* _Work item_: Copy out precisely the line that holds "0.95)], 0, FLANGE_TOP)" and all the lines following it in the data, up to and including the last one, and no others.

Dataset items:

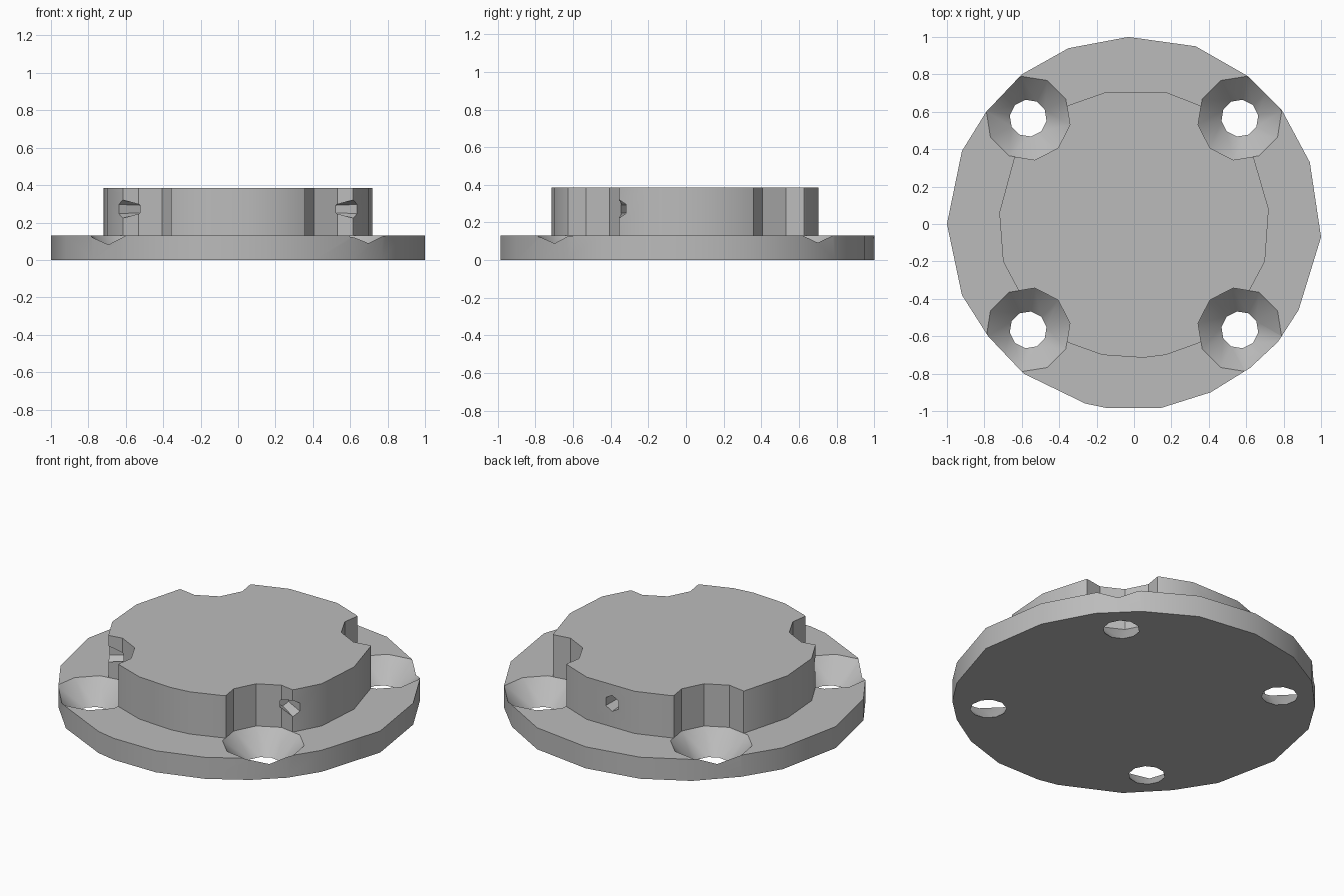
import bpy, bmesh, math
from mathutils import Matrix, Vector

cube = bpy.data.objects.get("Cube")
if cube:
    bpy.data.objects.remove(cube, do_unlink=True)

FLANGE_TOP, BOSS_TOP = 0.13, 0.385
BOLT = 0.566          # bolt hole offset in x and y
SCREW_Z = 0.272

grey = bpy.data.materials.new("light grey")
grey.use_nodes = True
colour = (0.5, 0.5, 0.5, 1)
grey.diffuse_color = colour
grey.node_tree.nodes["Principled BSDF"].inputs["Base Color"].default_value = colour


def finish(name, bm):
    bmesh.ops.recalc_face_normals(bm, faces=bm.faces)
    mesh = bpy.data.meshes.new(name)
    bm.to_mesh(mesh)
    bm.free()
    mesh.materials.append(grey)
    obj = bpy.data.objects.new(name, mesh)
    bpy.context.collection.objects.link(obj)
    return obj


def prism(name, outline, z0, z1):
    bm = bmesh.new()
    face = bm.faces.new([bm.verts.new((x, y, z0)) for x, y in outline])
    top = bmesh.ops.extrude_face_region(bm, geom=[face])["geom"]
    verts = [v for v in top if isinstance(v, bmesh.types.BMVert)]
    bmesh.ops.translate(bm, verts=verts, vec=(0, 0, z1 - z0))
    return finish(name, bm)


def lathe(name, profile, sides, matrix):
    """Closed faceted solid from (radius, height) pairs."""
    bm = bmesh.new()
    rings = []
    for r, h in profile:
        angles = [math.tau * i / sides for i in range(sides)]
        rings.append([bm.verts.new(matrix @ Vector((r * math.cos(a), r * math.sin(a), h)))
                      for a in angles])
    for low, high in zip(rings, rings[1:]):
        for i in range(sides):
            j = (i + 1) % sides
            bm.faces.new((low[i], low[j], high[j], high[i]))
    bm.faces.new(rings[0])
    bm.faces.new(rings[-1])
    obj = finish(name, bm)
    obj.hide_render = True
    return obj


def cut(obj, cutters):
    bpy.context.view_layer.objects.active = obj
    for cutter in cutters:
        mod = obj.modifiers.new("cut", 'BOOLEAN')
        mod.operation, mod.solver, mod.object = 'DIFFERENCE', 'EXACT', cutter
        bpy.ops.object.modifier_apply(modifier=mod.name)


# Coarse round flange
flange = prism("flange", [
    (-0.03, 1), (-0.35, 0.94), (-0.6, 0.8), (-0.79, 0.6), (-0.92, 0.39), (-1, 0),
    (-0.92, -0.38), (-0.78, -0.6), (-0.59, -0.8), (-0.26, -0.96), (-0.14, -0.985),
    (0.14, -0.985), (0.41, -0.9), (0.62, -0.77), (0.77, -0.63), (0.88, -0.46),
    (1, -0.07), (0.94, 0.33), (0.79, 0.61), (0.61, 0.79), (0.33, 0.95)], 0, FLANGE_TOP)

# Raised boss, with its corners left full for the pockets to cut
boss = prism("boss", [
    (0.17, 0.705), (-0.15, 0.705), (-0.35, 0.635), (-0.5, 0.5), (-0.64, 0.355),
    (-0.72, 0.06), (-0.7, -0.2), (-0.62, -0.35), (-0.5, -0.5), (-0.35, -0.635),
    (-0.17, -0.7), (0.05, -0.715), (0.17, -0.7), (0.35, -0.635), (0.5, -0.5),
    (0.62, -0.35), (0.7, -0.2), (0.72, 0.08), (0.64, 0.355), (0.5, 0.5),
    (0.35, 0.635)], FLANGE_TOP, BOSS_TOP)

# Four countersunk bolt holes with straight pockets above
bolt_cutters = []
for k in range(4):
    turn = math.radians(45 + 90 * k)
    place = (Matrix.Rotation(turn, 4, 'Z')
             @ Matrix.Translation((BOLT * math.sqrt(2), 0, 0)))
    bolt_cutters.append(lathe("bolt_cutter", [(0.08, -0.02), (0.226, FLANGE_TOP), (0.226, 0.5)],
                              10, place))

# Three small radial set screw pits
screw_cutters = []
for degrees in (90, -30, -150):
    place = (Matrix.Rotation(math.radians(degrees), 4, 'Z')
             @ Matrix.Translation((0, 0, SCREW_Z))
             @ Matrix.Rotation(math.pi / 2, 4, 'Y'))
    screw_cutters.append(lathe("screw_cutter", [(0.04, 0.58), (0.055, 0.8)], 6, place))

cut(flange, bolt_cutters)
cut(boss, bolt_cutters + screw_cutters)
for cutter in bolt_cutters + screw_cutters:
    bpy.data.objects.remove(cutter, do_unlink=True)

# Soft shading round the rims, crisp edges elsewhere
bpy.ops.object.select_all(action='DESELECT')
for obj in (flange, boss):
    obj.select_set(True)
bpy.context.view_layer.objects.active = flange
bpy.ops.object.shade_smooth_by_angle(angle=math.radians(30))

* _Response to the exercise_:
    (1, -0.07), (0.94, 0.33), (0.79, 0.61), (0.61, 0.79), (0.33, 0.95)], 0, FLANGE_TOP)

# Raised boss, with its corners left full for the pockets to cut
boss = prism("boss", [
    (0.17, 0.705), (-0.15, 0.705), (-0.35, 0.635), (-0.5, 0.5), (-0.64, 0.355),
    (-0.72, 0.06), (-0.7, -0.2), (-0.62, -0.35), (-0.5, -0.5), (-0.35, -0.635),
    (-0.17, -0.7), (0.05, -0.715), (0.17, -0.7), (0.35, -0.635), (0.5, -0.5),
    (0.62, -0.35), (0.7, -0.2), (0.72, 0.08), (0.64, 0.355), (0.5, 0.5),
    (0.35, 0.635)], FLANGE_TOP, BOSS_TOP)

# Four countersunk bolt holes with straight pockets above
bolt_cutters = []
for k in range(4):
    turn = math.radians(45 + 90 * k)
    place = (Matrix.Rotation(turn, 4, 'Z')
             @ Matrix.Translation((BOLT * math.sqrt(2), 0, 0)))
    bolt_cutters.append(lathe("bolt_cutter", [(0.08, -0.02), (0.226, FLANGE_TOP), (0.226, 0.5)],
                              10, place))

# Three small radial set screw pits
screw_cutters = []
for degrees in (90, -30, -150):
    place = (Matrix.Rotation(math.radians(degrees), 4, 'Z')
             @ Matrix.Translation((0, 0, SCREW_Z))
             @ Matrix.Rotation(math.pi / 2, 4, 'Y'))
    screw_cutters.append(lathe("screw_cutter", [(0.04, 0.58), (0.055, 0.8)], 6, place))

cut(flange, bolt_cutters)
cut(boss, bolt_cutters + screw_cutters)
for cutter in bolt_cutters + screw_cutters:
    bpy.data.objects.remove(cutter, do_unlink=True)

# Soft shading round the rims, crisp edges elsewhere
bpy.ops.object.select_all(action='DESELECT')
for obj in (flange, boss):
    obj.select_set(True)
bpy.context.view_layer.objects.active = flange
bpy.ops.object.shade_smooth_by_angle(angle=math.radians(30))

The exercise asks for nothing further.